» BRIEF
Go through the entries below and pick out every line with "reduce".

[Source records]
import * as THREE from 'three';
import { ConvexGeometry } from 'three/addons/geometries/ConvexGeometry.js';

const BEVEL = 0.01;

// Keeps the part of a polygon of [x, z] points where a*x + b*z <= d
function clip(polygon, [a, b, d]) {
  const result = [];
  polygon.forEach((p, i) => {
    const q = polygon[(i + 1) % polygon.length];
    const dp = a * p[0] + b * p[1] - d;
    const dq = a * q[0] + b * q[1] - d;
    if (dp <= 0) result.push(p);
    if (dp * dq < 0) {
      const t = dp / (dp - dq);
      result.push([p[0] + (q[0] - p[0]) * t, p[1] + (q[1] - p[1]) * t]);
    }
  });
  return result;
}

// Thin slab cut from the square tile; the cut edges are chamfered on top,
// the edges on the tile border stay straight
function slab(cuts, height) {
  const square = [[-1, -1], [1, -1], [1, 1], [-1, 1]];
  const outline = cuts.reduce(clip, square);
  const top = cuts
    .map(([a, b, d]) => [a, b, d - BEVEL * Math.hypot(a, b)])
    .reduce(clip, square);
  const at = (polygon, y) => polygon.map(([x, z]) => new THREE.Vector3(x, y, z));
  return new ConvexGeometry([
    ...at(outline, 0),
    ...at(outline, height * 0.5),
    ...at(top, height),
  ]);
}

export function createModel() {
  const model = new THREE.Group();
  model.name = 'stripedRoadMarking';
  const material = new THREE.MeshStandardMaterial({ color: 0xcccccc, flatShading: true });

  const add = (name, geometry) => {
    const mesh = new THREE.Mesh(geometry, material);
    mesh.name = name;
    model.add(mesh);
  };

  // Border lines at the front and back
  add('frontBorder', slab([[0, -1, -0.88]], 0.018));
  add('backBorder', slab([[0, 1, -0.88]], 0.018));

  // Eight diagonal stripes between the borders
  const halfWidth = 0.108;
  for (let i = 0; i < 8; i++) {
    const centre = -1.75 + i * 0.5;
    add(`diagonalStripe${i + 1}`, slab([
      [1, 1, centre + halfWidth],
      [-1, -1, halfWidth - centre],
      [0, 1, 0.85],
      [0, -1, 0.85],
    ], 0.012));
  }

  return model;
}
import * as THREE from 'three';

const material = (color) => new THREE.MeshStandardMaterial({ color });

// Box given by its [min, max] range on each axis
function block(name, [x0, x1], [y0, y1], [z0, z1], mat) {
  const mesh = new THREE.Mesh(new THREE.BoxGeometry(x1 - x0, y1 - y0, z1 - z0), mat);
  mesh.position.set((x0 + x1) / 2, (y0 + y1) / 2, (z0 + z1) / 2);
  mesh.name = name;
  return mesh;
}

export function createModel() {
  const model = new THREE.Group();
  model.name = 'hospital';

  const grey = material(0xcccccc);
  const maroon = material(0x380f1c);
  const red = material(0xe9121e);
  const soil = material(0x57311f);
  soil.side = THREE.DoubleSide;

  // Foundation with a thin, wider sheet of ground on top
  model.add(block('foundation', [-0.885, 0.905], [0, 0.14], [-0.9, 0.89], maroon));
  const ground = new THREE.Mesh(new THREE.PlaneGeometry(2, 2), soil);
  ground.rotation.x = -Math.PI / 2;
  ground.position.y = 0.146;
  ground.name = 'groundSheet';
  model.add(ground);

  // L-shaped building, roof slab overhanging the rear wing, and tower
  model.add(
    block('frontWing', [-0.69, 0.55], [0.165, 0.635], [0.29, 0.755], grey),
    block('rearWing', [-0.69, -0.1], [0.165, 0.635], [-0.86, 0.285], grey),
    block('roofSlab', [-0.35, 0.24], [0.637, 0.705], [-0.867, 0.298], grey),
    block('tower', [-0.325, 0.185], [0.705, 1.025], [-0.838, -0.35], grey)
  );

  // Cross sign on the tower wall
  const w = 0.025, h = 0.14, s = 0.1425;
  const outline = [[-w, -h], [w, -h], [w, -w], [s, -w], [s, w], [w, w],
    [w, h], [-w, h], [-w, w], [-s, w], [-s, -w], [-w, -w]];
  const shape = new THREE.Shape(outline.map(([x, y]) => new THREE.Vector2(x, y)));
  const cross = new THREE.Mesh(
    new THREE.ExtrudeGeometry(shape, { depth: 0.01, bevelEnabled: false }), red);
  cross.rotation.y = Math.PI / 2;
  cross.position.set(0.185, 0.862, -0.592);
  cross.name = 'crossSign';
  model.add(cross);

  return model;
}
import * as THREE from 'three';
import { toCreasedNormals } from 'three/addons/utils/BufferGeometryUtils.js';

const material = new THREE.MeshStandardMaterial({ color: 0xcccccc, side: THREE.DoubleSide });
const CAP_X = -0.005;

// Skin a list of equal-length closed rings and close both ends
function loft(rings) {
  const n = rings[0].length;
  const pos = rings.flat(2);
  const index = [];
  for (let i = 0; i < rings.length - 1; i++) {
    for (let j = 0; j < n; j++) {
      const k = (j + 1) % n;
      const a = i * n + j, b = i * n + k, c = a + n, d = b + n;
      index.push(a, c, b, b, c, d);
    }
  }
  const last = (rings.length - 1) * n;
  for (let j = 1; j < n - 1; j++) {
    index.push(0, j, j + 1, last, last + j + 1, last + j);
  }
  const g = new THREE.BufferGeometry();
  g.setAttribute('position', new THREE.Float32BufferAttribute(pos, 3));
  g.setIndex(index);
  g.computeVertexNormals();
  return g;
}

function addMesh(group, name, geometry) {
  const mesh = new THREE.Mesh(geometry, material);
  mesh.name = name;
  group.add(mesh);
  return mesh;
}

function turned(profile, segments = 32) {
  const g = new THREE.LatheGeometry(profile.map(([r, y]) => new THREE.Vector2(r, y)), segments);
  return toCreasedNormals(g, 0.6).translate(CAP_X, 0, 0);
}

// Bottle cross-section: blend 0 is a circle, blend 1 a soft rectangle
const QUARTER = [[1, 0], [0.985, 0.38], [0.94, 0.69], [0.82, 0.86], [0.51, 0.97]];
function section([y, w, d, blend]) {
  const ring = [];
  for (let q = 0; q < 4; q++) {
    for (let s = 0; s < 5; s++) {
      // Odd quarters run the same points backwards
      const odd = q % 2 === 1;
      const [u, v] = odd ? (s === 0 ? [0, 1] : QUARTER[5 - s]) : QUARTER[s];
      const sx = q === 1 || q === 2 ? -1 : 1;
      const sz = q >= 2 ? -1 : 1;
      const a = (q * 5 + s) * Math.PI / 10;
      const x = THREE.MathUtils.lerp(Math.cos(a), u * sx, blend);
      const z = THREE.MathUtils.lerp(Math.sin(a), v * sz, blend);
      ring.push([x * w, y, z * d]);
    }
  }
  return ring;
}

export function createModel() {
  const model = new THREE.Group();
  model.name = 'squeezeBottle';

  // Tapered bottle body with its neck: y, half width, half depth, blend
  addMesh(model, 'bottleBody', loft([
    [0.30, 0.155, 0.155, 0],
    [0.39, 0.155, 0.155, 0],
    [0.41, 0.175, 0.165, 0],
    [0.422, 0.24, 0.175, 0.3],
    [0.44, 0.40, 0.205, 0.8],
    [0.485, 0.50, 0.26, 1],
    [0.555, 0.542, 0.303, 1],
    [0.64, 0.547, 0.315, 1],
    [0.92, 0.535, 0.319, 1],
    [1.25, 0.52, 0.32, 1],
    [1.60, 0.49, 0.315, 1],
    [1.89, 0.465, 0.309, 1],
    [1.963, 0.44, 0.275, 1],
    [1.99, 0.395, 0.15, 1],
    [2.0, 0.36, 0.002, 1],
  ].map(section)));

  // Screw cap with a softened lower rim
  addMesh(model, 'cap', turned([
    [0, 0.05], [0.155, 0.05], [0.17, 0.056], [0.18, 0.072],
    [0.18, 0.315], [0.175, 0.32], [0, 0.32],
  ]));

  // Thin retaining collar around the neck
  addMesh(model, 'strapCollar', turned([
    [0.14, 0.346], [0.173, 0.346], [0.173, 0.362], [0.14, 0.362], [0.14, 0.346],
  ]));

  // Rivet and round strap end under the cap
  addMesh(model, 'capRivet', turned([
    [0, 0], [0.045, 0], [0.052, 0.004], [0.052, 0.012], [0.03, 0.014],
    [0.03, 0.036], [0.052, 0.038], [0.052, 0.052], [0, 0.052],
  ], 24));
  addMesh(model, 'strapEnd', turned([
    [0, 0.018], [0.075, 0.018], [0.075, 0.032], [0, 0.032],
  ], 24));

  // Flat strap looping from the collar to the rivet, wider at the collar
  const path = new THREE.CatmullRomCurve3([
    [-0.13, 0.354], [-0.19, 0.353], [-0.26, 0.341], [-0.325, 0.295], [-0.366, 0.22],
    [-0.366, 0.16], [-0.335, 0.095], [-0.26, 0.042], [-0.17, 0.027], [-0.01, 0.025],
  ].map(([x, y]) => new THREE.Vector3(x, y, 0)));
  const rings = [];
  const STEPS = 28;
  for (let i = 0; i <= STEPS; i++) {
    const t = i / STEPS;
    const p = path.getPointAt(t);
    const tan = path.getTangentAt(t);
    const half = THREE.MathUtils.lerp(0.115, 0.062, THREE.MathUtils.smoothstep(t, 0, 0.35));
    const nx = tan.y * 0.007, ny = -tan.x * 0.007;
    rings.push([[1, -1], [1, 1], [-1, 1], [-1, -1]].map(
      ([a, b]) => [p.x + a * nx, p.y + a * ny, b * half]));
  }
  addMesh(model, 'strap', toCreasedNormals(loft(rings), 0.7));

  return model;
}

» RESPONSE BOX
  const outline = cuts.reduce(clip, square);
    .reduce(clip, square);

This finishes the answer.